The occasion for my writing about this book was the UN admission that they had been inflating the numbers of new HIV infections for years. This chart gives an idea of how great the overstatement has been:
AIDS REVISION BY THE NUMBERS
U.N. scientists have overestimated the size of the epidemic:
33 million: Revised estimate for HIV cases worldwide
40 million: Previous worldwide estimate
2.5 million: Number of annual new HIV infections
40 percent: The drop from last year's HIV infection estimate
SOURCE: United Nations documents
Helen Epstein was one of the experts cited:

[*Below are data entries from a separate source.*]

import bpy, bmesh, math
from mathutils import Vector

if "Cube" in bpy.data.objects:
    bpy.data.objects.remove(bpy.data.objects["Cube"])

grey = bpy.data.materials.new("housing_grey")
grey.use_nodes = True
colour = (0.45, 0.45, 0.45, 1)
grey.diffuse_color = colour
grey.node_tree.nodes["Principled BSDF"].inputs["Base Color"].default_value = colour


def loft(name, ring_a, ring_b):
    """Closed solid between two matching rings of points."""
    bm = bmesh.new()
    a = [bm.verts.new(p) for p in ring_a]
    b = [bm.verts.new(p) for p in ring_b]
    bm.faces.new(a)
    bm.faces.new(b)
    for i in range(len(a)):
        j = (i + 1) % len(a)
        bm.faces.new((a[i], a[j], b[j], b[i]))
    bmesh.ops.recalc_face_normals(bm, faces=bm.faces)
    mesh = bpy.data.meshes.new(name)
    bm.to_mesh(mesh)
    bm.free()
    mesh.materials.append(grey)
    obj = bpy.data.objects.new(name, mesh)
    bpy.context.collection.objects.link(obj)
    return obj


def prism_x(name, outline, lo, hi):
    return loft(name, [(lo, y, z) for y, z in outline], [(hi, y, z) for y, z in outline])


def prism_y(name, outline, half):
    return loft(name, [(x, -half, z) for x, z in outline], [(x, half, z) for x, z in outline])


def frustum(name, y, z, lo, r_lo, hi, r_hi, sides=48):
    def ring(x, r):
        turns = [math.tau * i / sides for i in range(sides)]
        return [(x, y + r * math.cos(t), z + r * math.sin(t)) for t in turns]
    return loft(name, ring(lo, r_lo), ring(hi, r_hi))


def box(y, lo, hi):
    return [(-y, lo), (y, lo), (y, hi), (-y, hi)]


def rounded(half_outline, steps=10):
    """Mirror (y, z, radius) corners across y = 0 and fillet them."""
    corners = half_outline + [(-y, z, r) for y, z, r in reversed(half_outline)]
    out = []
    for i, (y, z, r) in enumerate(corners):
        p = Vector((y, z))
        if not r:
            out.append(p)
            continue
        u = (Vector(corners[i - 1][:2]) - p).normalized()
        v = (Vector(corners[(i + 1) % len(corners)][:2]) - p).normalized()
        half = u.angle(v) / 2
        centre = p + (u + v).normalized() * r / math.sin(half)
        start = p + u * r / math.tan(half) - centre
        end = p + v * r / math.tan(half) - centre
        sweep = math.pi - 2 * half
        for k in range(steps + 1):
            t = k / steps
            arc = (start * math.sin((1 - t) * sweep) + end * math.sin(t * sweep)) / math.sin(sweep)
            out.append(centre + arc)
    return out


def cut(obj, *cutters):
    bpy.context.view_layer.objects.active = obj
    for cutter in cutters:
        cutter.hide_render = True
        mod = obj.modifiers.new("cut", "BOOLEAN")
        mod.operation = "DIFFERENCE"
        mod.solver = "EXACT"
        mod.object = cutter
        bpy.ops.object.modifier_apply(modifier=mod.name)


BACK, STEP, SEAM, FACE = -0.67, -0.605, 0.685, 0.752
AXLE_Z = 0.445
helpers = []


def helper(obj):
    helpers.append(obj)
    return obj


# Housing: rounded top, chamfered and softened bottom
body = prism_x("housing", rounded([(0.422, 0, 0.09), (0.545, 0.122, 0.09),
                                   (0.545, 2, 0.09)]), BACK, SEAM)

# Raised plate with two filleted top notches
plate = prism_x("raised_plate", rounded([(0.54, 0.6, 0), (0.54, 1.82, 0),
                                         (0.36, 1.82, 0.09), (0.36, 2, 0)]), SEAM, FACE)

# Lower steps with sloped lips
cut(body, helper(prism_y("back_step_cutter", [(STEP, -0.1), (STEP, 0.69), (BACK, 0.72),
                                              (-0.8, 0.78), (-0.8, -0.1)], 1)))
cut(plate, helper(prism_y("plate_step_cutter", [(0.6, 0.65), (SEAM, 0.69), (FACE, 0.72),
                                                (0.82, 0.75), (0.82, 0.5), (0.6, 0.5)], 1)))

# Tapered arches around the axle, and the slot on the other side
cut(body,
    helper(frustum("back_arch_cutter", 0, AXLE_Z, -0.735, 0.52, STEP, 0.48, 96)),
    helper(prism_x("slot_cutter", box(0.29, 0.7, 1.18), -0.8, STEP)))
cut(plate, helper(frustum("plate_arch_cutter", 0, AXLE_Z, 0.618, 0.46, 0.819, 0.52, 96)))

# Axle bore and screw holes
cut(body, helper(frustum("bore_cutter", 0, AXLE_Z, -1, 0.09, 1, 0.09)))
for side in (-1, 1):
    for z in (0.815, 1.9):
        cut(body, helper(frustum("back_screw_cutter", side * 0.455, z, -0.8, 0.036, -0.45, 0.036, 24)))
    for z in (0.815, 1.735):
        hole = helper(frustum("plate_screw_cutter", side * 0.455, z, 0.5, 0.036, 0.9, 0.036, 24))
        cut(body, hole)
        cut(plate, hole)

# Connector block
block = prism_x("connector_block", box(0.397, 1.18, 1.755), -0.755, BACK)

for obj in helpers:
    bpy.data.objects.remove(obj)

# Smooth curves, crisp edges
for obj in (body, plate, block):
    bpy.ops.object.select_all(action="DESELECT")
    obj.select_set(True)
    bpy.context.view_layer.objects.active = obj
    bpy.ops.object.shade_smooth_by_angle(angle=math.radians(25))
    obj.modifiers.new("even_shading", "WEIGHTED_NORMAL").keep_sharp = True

Some researchers, however, contend that persistent overestimates in the widely quoted U.N. reports have long skewed funding decisions and obscured potential lessons about how to slow the spread of HIV. Critics have also said that U.N. officials overstated the extent of the epidemic to help gather political and financial support for combating AIDS.
“There was a tendency toward alarmism, and that fit perhaps a certain fundraising agenda,” said Helen Epstein, author of The Invisible Cure: Africa, the West, and the Fight Against AIDS.” "I hope these new numbers will help refocus the response in a more pragmatic way,” Epstein said.
Here are the opening paragraphs of my review of her book. I absolutely recommend this book to anyone interested in sexual politics.
Amid reports that the United Nations has been grossly overestimating the scope of the global AIDS pandemic, a new book points to what may be an even greater miscalculation: AIDS relief efforts have failed to understand the crucial role of family and community networks in controlling the disease.
International aid agencies assumed that reducing the spread of AIDS was primarily a matter of hygiene and health care. UNAIDS, the Joint United Nations Programme on HIV/AIDS, estimates that total spending on AIDS programs will increase 12 percent this year to $10 billion. Yet, relief organizations have overlooked actual social behavior and sexual practices.
This is the message of Helen Epstein’s important new book, The Invisible Cure: Africa, the West and the Fight Against Aids. Her book is one long testimony to the necessity of at least some social structures operating on a human scale. Although Epstein doesn’t cite the principle of subsidiarity from Catholic social teaching, or the corresponding principle of sphere sovereignty from the Dutch Reformed tradition, the importance of intensely local communities as “first responders” is clearly highlighted. Her book shows that the few noteworthy successes in slowing the spread of AIDS and comforting the sick have not come from sophisticated international organizations, but from local communities.